(Exercise brief)
Only the lines below, from the one with "for j, (c, e)" through the one with "1)], 0.04, back=True)", are to be written out, exactly.

==== Record excerpts

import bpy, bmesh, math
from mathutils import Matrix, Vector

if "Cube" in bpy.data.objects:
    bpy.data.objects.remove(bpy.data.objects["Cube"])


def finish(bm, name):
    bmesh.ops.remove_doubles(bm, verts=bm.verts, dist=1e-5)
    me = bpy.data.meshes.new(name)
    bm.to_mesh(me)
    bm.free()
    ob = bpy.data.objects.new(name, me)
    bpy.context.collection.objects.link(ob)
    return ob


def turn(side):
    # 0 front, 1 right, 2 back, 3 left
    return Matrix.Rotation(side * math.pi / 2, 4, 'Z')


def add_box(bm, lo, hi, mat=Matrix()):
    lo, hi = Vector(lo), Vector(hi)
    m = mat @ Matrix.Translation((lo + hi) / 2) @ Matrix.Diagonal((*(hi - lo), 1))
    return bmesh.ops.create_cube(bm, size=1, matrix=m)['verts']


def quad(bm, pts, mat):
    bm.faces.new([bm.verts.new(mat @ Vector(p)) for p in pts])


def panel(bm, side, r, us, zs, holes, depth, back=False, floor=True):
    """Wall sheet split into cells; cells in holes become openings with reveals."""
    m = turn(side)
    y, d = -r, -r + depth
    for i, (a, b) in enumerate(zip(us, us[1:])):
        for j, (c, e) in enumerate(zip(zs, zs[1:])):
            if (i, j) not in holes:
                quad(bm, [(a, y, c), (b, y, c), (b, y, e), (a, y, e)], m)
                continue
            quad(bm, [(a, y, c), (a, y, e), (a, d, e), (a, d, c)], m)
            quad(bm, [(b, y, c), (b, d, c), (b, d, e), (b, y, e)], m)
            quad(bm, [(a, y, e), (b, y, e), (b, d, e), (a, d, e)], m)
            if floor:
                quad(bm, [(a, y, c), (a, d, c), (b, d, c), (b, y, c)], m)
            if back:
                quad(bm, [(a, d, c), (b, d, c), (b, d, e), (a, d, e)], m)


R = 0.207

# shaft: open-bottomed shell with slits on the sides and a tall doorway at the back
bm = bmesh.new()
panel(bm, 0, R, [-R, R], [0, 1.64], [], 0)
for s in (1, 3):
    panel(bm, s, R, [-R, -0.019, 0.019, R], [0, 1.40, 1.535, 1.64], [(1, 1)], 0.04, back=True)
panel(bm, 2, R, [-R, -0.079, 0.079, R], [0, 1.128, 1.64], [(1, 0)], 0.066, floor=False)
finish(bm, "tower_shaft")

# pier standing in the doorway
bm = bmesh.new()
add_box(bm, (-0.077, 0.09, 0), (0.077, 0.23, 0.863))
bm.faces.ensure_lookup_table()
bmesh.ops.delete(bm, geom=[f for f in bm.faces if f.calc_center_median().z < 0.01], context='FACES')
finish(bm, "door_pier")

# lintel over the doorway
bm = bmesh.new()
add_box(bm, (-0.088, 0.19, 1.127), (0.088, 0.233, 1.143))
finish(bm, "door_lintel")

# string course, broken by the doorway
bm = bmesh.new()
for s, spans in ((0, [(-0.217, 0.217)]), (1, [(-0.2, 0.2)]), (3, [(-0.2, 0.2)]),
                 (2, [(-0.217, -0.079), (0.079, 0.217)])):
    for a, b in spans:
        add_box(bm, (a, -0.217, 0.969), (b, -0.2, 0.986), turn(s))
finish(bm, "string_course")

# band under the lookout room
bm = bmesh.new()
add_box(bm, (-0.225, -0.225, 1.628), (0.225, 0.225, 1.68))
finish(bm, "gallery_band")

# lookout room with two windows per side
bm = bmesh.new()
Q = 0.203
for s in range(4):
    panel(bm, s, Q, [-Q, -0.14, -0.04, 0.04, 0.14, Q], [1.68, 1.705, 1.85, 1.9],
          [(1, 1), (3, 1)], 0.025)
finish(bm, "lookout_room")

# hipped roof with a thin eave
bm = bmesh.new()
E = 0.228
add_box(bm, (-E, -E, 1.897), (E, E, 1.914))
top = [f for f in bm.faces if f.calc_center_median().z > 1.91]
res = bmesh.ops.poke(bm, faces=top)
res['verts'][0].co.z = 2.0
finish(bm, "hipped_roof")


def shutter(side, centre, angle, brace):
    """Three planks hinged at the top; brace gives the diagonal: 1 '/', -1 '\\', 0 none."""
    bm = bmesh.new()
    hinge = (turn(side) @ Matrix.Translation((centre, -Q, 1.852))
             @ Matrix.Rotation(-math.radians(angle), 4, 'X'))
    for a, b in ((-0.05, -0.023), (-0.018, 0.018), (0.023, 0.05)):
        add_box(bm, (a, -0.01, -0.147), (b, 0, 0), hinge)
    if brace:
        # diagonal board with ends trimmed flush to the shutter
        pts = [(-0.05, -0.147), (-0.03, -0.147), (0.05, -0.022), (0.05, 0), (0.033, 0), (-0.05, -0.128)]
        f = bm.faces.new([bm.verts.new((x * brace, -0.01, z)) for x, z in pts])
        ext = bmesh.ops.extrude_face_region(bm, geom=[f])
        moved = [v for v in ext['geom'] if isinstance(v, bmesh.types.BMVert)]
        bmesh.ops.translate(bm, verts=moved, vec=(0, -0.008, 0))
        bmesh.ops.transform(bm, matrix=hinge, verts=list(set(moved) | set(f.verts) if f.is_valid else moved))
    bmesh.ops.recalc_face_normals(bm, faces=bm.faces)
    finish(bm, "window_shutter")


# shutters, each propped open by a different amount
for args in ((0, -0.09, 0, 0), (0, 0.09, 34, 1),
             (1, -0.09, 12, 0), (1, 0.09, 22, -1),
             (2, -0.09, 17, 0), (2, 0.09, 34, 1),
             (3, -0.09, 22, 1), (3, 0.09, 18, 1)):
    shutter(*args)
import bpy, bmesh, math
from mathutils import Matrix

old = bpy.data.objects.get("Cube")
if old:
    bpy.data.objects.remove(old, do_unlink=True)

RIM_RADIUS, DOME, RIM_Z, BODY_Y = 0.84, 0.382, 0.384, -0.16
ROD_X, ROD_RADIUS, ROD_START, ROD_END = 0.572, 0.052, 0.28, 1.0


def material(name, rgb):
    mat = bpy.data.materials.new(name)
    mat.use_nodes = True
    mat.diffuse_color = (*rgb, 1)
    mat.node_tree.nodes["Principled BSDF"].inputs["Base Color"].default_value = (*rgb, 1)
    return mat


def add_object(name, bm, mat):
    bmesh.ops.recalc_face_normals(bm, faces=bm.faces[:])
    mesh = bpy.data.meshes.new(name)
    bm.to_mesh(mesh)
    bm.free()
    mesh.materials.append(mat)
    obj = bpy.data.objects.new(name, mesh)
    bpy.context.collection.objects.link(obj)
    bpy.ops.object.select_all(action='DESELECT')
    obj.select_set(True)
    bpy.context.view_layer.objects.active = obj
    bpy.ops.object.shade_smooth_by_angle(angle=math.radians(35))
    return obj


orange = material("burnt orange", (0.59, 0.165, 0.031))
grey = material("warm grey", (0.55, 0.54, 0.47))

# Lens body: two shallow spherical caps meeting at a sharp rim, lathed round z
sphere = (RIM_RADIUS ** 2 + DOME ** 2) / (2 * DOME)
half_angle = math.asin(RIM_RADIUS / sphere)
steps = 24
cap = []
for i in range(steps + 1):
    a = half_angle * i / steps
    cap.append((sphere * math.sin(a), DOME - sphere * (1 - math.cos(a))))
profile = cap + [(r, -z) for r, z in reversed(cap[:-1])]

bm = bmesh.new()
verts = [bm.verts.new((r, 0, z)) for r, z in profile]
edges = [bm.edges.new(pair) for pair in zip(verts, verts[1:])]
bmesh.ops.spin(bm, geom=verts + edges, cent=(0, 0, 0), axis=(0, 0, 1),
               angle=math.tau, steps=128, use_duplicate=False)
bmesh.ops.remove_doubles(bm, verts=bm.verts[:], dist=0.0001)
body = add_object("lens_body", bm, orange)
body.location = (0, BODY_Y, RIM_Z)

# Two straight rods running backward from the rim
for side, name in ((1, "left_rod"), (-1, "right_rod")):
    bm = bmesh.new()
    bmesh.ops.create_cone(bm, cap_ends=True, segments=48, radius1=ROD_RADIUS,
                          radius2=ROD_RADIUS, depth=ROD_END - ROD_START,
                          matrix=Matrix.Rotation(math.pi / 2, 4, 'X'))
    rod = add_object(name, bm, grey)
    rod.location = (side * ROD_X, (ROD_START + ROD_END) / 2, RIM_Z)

========

(Task output)
        for j, (c, e) in enumerate(zip(zs, zs[1:])):
            if (i, j) not in holes:
                quad(bm, [(a, y, c), (b, y, c), (b, y, e), (a, y, e)], m)
                continue
            quad(bm, [(a, y, c), (a, y, e), (a, d, e), (a, d, c)], m)
            quad(bm, [(b, y, c), (b, d, c), (b, d, e), (b, y, e)], m)
            quad(bm, [(a, y, e), (b, y, e), (b, d, e), (a, d, e)], m)
            if floor:
                quad(bm, [(a, y, c), (a, d, c), (b, d, c), (b, y, c)], m)
            if back:
                quad(bm, [(a, d, c), (b, d, c), (b, d, e), (a, d, e)], m)


R = 0.207

# shaft: open-bottomed shell with slits on the sides and a tall doorway at the back
bm = bmesh.new()
panel(bm, 0, R, [-R, R], [0, 1.64], [], 0)
for s in (1, 3):
    panel(bm, s, R, [-R, -0.019, 0.019, R], [0, 1.40, 1.535, 1.64], [(1, 1)], 0.04, back=True)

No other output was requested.